Yorgo the barman had a friend drive us to Zeitgeist where there was THE TAMALE LADY and I had tamales and chocolate and Guinness and rum and YOU ALL MISSED OUT ON THE GREATEST FUCKING NIGHT IN SAN FRANCISCO EVER AND I LAUGH AT ALL YOUR MISFORTUNES! That is, until tomorrow morning, at which point I will likely be in heavy Regret Mode. -- Crackmonkey
Ever try to make a commercial Web site? Then you know what
kind of a royal PAIN IN THE ASS it is. You spend 20% of
your time doing the real meat of the site, and 80% doing
this-doesn't-look-quite-right in Fuckhead Navisplorer
four-dot-my-dot-ass. I HATE that!
The most gruesome part is that there's all these goddamned STANDARDS for this
kind of stuff. Like HTML 4.0, CSS 1 and 2, XML, and ECMAScript (the
disease, but it's a programming language). There are TEST SUITES and REFERENCE
IMPLEMENTATIONS up the ass -- and yet, none of the three major browsers comes
even CLOSE to working well with these technologies. GAR GAR GAR!!
It's a FUCKING STRUGGLE to use the Web. I HATE it. It's BULLSHIT. But maybe,
just maybe, groups like Web Standards can put the HURTING on the browser
vendors to conform to the goddamned standards.
WebStandards.org is an advocacy group. They've got a real simple baseline
request to browser makers: support the above-mentioned standards. That's it.
It's not HARD to DO. The CODE is out there! Man, what's such a fucking big deal
Sure, there are other things you can do to get these standards well-recognized.
Contributing code to Mozilla would be good.
Writing clever, angry commentary in Webzines helps, kinda. But really, giving

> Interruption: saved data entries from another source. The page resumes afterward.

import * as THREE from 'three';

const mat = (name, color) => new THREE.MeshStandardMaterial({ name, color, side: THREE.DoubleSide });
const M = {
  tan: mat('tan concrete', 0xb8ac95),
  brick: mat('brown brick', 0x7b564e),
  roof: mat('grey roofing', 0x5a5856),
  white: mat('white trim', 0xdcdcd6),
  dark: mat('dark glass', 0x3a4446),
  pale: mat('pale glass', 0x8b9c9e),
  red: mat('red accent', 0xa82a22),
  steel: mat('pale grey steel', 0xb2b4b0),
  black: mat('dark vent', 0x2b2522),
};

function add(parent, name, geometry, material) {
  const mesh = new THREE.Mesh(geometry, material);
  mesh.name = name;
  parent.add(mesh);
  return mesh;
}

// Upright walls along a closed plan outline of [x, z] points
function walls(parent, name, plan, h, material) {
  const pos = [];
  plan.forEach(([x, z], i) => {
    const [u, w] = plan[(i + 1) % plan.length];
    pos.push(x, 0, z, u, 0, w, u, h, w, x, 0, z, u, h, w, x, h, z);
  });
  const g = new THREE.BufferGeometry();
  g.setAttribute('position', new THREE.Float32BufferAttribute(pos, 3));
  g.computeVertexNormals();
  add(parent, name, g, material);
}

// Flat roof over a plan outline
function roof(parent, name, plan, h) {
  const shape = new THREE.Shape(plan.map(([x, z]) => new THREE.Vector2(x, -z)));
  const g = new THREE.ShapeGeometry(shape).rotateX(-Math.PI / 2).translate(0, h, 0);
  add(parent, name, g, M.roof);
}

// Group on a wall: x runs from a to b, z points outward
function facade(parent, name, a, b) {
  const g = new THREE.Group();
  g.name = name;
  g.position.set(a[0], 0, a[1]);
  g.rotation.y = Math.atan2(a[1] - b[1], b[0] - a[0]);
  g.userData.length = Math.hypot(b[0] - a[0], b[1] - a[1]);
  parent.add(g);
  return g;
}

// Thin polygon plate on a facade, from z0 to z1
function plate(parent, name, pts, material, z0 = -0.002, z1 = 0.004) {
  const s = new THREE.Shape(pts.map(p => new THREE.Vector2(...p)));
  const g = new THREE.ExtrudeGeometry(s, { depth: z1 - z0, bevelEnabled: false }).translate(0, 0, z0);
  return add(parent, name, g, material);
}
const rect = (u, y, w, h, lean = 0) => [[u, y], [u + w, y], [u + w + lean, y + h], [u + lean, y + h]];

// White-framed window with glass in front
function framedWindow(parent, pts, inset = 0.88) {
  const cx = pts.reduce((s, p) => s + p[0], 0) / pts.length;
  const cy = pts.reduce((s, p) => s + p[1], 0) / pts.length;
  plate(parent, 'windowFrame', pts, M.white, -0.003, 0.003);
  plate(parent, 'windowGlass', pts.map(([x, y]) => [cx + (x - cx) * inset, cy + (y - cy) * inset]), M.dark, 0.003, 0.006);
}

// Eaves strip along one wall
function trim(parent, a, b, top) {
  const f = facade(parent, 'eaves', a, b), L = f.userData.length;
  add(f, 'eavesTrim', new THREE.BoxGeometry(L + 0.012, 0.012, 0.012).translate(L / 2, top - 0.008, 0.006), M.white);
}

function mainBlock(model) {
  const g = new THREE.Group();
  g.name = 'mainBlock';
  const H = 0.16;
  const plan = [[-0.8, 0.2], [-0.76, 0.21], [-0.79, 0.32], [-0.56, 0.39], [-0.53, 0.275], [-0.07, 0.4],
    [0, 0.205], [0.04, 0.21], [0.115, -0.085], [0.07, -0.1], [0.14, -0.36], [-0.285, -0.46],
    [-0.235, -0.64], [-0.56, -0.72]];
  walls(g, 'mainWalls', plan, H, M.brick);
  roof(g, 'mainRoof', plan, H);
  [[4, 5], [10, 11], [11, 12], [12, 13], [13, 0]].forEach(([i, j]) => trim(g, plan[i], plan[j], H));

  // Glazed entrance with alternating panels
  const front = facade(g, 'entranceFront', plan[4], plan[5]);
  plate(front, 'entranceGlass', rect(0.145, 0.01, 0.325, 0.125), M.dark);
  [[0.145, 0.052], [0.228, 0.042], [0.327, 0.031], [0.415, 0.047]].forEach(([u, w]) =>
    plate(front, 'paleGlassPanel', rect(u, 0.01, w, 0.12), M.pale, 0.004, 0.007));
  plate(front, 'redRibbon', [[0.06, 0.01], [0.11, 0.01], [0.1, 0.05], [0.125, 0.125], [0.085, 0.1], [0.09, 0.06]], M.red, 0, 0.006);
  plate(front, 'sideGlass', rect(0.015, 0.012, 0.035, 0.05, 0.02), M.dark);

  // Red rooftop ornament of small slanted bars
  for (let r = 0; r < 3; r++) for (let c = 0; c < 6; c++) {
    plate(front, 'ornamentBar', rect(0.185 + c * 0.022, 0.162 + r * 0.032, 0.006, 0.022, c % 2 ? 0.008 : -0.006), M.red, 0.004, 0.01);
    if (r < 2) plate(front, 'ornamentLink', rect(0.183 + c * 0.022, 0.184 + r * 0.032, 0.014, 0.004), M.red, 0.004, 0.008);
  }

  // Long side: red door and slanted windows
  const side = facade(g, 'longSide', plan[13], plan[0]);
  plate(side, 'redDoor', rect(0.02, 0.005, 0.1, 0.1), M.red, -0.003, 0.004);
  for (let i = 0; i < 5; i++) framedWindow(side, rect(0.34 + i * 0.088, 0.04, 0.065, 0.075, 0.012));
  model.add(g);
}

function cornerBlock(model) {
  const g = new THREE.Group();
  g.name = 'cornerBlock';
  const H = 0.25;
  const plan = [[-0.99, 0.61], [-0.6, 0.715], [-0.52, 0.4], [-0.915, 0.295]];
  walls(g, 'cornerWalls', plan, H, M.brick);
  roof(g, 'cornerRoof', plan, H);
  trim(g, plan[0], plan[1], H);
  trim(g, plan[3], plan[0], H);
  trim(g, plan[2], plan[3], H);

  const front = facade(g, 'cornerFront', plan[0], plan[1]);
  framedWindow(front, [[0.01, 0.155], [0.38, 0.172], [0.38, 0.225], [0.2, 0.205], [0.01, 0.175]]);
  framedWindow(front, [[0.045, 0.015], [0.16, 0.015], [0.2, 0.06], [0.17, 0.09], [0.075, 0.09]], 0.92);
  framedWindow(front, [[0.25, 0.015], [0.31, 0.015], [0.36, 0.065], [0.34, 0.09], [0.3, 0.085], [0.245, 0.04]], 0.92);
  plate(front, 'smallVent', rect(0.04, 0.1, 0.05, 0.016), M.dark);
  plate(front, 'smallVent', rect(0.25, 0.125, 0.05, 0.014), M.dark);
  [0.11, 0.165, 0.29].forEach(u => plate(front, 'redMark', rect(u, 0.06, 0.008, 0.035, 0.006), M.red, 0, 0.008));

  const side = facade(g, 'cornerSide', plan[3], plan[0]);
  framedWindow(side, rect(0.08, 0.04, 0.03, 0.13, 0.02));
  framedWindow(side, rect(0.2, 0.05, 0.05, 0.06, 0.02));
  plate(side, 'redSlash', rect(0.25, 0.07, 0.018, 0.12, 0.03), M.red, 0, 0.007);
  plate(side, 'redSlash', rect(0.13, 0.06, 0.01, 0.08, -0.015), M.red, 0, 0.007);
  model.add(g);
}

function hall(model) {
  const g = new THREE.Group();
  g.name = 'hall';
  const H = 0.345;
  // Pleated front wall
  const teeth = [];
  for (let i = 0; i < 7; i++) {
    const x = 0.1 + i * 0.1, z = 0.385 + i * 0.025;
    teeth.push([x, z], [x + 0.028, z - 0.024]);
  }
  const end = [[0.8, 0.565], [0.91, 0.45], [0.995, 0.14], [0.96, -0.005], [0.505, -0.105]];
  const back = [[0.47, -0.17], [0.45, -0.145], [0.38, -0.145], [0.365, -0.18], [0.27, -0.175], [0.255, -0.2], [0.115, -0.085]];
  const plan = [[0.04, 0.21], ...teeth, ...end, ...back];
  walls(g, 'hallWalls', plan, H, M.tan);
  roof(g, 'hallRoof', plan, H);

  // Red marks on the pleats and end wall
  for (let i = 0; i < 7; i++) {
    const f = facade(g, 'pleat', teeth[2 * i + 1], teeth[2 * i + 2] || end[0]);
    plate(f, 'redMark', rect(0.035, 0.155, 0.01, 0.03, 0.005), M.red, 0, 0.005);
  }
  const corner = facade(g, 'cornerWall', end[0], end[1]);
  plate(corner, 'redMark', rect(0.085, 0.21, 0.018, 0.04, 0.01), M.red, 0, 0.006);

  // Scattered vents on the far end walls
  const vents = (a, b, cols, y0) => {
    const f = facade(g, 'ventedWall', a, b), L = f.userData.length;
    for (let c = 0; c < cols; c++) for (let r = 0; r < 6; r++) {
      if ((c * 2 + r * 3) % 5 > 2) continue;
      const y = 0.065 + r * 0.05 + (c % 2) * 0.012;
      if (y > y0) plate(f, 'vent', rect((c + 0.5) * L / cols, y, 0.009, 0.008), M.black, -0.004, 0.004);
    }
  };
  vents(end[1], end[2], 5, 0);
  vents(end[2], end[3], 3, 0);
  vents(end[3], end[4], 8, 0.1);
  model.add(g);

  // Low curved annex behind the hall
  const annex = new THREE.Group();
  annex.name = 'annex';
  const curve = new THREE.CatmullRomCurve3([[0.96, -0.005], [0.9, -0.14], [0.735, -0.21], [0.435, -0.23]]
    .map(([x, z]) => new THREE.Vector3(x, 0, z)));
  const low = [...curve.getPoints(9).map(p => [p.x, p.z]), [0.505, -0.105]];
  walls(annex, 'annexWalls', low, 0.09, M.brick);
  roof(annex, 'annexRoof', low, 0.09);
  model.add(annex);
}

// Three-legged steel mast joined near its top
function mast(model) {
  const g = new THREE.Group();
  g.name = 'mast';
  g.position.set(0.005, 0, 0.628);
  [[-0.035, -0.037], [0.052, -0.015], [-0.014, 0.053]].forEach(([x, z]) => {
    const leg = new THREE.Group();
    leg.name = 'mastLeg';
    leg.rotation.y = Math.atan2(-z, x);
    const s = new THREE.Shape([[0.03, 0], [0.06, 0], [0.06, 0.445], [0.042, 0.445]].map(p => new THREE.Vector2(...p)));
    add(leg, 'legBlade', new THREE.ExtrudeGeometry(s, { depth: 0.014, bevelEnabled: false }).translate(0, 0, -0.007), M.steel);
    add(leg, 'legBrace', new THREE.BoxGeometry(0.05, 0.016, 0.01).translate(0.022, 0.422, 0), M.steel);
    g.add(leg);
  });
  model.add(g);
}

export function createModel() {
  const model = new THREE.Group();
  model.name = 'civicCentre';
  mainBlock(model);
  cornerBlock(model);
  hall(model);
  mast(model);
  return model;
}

the vendors a clear message is the best way.
Because it's not supposed to be this hard -- it's really not.